When Mercedes Benz first bought the site within the confines of the old Brooklands Circuit there was much huffing and puffing from the old guard about it not being the appropriate company to do so. Never raced there don't yer know. However, it has proved a great asset to the site bringing motor enthusiasts of all generations and preserving some of the historic track. There is a fine display of historic and modern Mercedes and a good nod to it's current dominance of F1. Lots of hard level parking, a couple of eateries and a well stocked shop. Outside you can play on the skid pan or drive the purpose built test track. Hours of fun for all ages.
The Morgan Factory visit is one like no other. A cross between a garage, a carpentry shop and an upholsterers there is not a robot to be seen. A few historic cars sit in the foyer whetting your appetite for the tour ahead. Inside it is truly like stepping back into the past. Everything hand crafted. Ash frames created and constructed in the old fashioned way. Body work shaped on an "English Wheel" in a workshop equiped to die for. Rolling chassis are taken across the "road" to another building for paintwork. Then over to the trimmers before a test drive and final fettle. So British.

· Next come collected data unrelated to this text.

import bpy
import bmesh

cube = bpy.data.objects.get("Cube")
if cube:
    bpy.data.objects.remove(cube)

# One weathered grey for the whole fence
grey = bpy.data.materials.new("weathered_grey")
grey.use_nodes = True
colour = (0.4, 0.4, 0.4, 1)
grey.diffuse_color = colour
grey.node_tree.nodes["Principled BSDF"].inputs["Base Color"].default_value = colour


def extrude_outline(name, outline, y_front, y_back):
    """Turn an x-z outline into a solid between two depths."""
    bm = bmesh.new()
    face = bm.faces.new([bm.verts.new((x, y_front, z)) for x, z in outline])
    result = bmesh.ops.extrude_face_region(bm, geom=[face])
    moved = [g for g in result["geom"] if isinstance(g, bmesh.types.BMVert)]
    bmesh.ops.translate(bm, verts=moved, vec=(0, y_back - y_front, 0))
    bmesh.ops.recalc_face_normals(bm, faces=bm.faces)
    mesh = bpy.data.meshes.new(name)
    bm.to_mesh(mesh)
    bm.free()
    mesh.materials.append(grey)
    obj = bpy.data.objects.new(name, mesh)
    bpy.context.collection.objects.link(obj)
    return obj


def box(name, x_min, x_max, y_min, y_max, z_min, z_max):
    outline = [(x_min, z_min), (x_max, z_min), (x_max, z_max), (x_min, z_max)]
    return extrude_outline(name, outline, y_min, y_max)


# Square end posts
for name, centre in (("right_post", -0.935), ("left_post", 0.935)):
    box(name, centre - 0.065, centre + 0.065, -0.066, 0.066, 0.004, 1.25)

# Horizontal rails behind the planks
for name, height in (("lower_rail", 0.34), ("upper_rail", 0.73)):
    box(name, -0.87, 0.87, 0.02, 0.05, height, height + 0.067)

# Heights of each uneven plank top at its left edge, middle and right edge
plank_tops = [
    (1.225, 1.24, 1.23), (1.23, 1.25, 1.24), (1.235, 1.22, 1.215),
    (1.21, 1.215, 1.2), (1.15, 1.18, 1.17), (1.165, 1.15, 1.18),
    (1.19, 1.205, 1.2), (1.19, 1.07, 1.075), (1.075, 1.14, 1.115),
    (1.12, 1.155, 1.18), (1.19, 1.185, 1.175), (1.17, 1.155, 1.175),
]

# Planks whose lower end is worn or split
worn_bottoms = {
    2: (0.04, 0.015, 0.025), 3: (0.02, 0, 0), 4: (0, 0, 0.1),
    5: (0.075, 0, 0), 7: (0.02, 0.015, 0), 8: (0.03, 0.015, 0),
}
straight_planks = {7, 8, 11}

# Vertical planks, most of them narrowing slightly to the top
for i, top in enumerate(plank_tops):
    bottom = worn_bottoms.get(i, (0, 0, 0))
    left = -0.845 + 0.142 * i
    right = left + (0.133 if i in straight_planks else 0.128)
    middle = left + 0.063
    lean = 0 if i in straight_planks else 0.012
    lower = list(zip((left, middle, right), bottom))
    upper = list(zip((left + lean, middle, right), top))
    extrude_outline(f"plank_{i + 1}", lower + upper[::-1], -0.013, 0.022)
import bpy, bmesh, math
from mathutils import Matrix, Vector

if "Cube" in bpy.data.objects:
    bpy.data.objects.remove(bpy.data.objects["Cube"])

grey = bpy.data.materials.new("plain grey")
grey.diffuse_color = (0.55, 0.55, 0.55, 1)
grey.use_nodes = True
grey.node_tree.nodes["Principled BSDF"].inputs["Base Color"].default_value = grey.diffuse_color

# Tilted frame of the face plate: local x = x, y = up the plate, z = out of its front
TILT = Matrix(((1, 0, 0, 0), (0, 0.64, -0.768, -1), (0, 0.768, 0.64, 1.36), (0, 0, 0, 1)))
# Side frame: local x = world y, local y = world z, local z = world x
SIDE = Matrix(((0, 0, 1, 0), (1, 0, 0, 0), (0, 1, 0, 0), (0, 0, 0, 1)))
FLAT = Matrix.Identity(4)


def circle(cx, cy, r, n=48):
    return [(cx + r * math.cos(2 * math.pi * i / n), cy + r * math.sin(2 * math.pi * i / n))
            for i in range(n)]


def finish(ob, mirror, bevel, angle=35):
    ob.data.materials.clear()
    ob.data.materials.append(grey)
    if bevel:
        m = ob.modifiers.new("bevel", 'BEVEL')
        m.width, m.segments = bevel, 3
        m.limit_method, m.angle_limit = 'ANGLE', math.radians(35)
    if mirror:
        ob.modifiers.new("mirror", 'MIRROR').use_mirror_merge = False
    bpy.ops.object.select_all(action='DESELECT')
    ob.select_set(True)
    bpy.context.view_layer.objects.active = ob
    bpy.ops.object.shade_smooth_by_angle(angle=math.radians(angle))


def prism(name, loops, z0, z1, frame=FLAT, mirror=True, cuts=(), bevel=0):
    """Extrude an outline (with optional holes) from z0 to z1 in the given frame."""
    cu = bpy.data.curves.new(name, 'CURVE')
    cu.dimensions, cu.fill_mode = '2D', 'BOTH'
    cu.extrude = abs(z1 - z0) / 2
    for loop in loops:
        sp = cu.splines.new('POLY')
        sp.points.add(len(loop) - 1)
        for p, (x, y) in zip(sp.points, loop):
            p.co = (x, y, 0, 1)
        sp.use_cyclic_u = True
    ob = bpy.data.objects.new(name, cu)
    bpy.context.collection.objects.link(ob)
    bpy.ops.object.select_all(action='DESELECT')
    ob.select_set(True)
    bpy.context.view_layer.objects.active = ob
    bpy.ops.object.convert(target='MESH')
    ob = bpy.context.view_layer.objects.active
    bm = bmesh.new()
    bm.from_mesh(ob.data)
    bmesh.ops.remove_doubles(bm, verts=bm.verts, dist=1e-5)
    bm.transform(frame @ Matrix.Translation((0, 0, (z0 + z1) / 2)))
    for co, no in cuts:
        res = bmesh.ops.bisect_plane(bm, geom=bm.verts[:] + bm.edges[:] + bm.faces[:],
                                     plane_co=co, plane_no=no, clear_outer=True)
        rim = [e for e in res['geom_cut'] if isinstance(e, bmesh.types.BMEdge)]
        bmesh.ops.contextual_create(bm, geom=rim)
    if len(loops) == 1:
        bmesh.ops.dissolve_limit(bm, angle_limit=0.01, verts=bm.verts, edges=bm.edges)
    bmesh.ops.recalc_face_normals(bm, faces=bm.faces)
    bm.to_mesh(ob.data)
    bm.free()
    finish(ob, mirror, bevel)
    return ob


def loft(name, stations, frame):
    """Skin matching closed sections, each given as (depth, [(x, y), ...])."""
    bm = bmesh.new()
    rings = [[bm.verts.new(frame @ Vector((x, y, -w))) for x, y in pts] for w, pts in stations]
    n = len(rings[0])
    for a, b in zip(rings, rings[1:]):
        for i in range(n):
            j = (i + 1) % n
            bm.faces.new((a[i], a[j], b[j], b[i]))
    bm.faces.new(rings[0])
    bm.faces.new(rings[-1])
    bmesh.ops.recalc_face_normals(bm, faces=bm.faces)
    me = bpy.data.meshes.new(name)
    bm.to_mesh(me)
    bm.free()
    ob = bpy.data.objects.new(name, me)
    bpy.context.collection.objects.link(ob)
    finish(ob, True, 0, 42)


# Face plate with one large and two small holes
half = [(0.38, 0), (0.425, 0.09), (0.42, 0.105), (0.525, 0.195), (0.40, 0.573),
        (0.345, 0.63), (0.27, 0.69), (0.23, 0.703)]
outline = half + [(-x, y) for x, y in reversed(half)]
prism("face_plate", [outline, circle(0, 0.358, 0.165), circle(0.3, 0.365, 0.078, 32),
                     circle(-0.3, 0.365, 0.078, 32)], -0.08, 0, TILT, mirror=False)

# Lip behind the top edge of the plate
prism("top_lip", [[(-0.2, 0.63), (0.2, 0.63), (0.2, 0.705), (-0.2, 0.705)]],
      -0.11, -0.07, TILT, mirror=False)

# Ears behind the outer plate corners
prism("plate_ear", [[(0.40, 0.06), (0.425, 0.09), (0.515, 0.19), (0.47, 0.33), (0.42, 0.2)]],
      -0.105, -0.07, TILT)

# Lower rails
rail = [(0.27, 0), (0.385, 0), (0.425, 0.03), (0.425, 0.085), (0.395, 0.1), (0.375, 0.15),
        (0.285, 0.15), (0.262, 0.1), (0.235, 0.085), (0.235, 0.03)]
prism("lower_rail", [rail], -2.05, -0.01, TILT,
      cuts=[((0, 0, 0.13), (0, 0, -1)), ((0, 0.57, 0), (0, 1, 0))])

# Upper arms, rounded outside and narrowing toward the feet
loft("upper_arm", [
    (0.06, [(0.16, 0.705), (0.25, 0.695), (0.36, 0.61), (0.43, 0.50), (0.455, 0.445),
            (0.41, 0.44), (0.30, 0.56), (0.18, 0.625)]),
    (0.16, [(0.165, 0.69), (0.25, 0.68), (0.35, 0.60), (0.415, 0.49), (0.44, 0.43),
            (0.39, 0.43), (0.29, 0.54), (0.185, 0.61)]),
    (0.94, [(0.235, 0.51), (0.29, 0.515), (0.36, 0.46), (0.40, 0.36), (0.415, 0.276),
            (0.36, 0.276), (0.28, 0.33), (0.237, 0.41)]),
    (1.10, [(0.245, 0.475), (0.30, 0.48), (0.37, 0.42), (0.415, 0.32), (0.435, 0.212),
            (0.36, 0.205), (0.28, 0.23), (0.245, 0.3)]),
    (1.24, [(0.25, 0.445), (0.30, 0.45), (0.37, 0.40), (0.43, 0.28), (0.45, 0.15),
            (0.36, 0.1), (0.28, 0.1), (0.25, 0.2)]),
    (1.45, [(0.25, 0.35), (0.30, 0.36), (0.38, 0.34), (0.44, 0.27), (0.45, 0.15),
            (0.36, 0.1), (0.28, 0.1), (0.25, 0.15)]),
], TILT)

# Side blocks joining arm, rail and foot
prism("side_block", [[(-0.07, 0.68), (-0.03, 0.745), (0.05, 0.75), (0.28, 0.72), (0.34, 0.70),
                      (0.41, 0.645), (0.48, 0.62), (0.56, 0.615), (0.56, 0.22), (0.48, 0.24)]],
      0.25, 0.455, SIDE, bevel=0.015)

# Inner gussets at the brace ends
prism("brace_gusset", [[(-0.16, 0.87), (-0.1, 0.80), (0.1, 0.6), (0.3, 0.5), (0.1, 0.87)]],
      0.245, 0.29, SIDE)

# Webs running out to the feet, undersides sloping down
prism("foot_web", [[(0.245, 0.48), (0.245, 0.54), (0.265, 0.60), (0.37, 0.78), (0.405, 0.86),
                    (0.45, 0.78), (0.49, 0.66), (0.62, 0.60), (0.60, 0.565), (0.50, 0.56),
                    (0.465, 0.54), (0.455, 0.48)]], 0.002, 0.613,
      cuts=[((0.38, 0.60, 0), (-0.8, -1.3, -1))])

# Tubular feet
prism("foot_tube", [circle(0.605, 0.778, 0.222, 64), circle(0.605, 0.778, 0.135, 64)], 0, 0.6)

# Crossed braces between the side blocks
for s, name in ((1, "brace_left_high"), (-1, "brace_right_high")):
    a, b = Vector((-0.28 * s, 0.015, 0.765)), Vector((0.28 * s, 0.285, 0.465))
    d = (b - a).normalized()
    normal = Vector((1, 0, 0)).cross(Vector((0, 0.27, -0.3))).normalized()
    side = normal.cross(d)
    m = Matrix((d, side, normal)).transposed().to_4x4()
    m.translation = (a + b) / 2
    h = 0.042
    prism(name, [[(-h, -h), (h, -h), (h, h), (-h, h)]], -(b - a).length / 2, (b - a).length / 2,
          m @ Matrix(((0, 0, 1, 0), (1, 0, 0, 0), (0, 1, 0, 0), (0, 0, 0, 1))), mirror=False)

Agree with Craig. He pretty much said it all. Since opening a hoard of car clubs have used the location and they now have dedicated parking for such groups. As of May 22 you no longer have to pre-book and weekdays are pretty quiet for extended perusal. One word of warning for those with "interesting" handbrakes, there is quite a steep turn out of the location onto a busy road..